Task brief =
Give back every line of the material below exactly, but no images.

─── Data

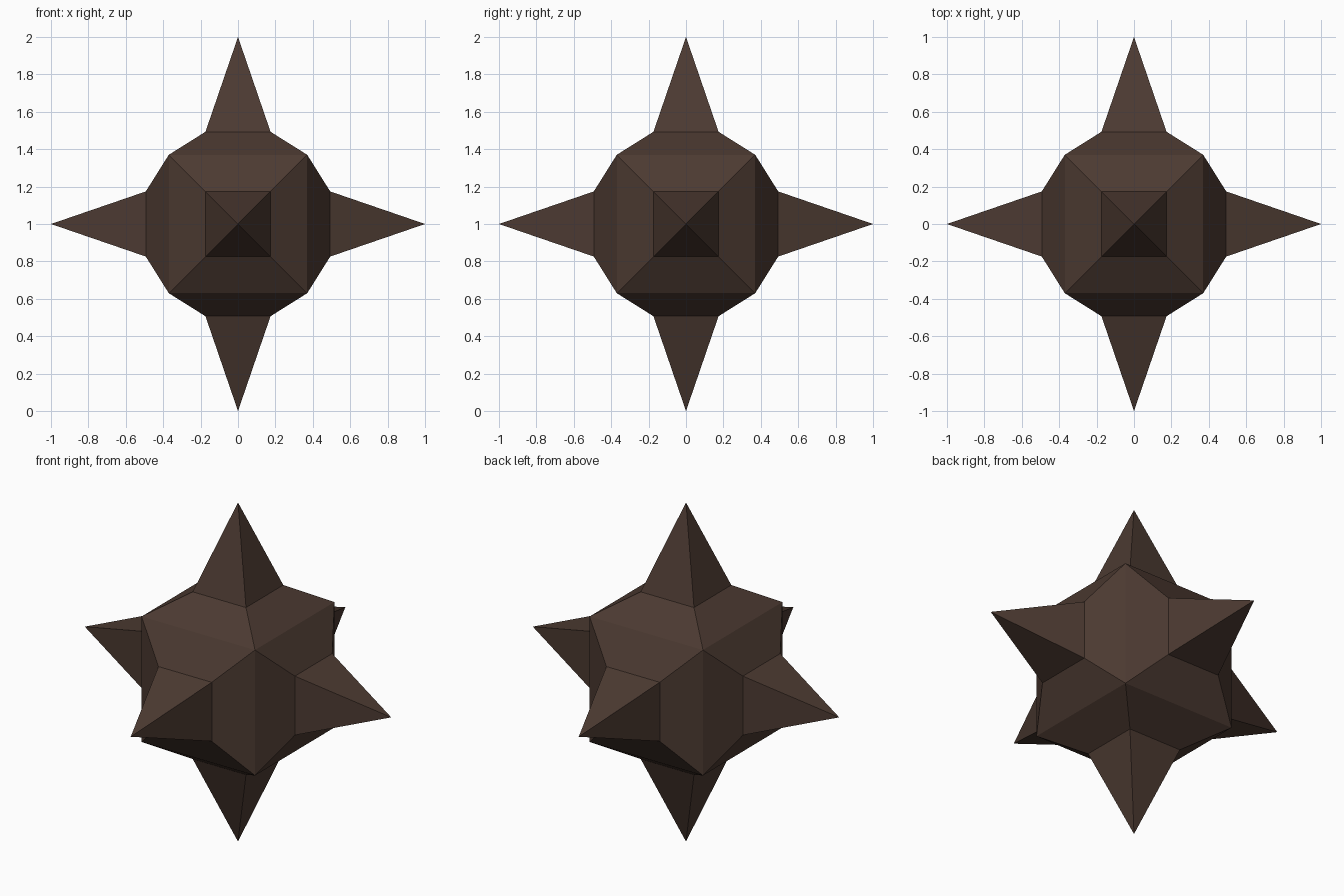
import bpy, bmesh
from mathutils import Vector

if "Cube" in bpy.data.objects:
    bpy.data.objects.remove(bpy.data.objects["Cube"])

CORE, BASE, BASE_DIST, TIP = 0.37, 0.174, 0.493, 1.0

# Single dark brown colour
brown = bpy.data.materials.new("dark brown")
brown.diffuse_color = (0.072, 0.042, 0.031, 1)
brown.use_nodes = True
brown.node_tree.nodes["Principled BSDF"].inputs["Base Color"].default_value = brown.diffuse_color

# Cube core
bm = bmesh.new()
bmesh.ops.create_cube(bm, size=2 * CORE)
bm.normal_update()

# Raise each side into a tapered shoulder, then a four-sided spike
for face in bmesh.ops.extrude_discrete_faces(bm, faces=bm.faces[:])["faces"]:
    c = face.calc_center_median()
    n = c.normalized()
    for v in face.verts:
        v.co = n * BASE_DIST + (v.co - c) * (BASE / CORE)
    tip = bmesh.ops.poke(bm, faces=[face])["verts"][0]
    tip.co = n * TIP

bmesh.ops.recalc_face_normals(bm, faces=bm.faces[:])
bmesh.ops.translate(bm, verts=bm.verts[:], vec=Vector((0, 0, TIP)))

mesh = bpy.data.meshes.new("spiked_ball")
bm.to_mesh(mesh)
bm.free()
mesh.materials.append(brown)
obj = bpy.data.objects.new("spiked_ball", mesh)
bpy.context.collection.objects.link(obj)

──────

Response to this task =
import bpy, bmesh
from mathutils import Vector

if "Cube" in bpy.data.objects:
    bpy.data.objects.remove(bpy.data.objects["Cube"])

CORE, BASE, BASE_DIST, TIP = 0.37, 0.174, 0.493, 1.0

# Single dark brown colour
brown = bpy.data.materials.new("dark brown")
brown.diffuse_color = (0.072, 0.042, 0.031, 1)
brown.use_nodes = True
brown.node_tree.nodes["Principled BSDF"].inputs["Base Color"].default_value = brown.diffuse_color

# Cube core
bm = bmesh.new()
bmesh.ops.create_cube(bm, size=2 * CORE)
bm.normal_update()

# Raise each side into a tapered shoulder, then a four-sided spike
for face in bmesh.ops.extrude_discrete_faces(bm, faces=bm.faces[:])["faces"]:
    c = face.calc_center_median()
    n = c.normalized()
    for v in face.verts:
        v.co = n * BASE_DIST + (v.co - c) * (BASE / CORE)
    tip = bmesh.ops.poke(bm, faces=[face])["verts"][0]
    tip.co = n * TIP

bmesh.ops.recalc_face_normals(bm, faces=bm.faces[:])
bmesh.ops.translate(bm, verts=bm.verts[:], vec=Vector((0, 0, TIP)))

mesh = bpy.data.meshes.new("spiked_ball")
bm.to_mesh(mesh)
bm.free()
mesh.materials.append(brown)
obj = bpy.data.objects.new("spiked_ball", mesh)
bpy.context.collection.objects.link(obj)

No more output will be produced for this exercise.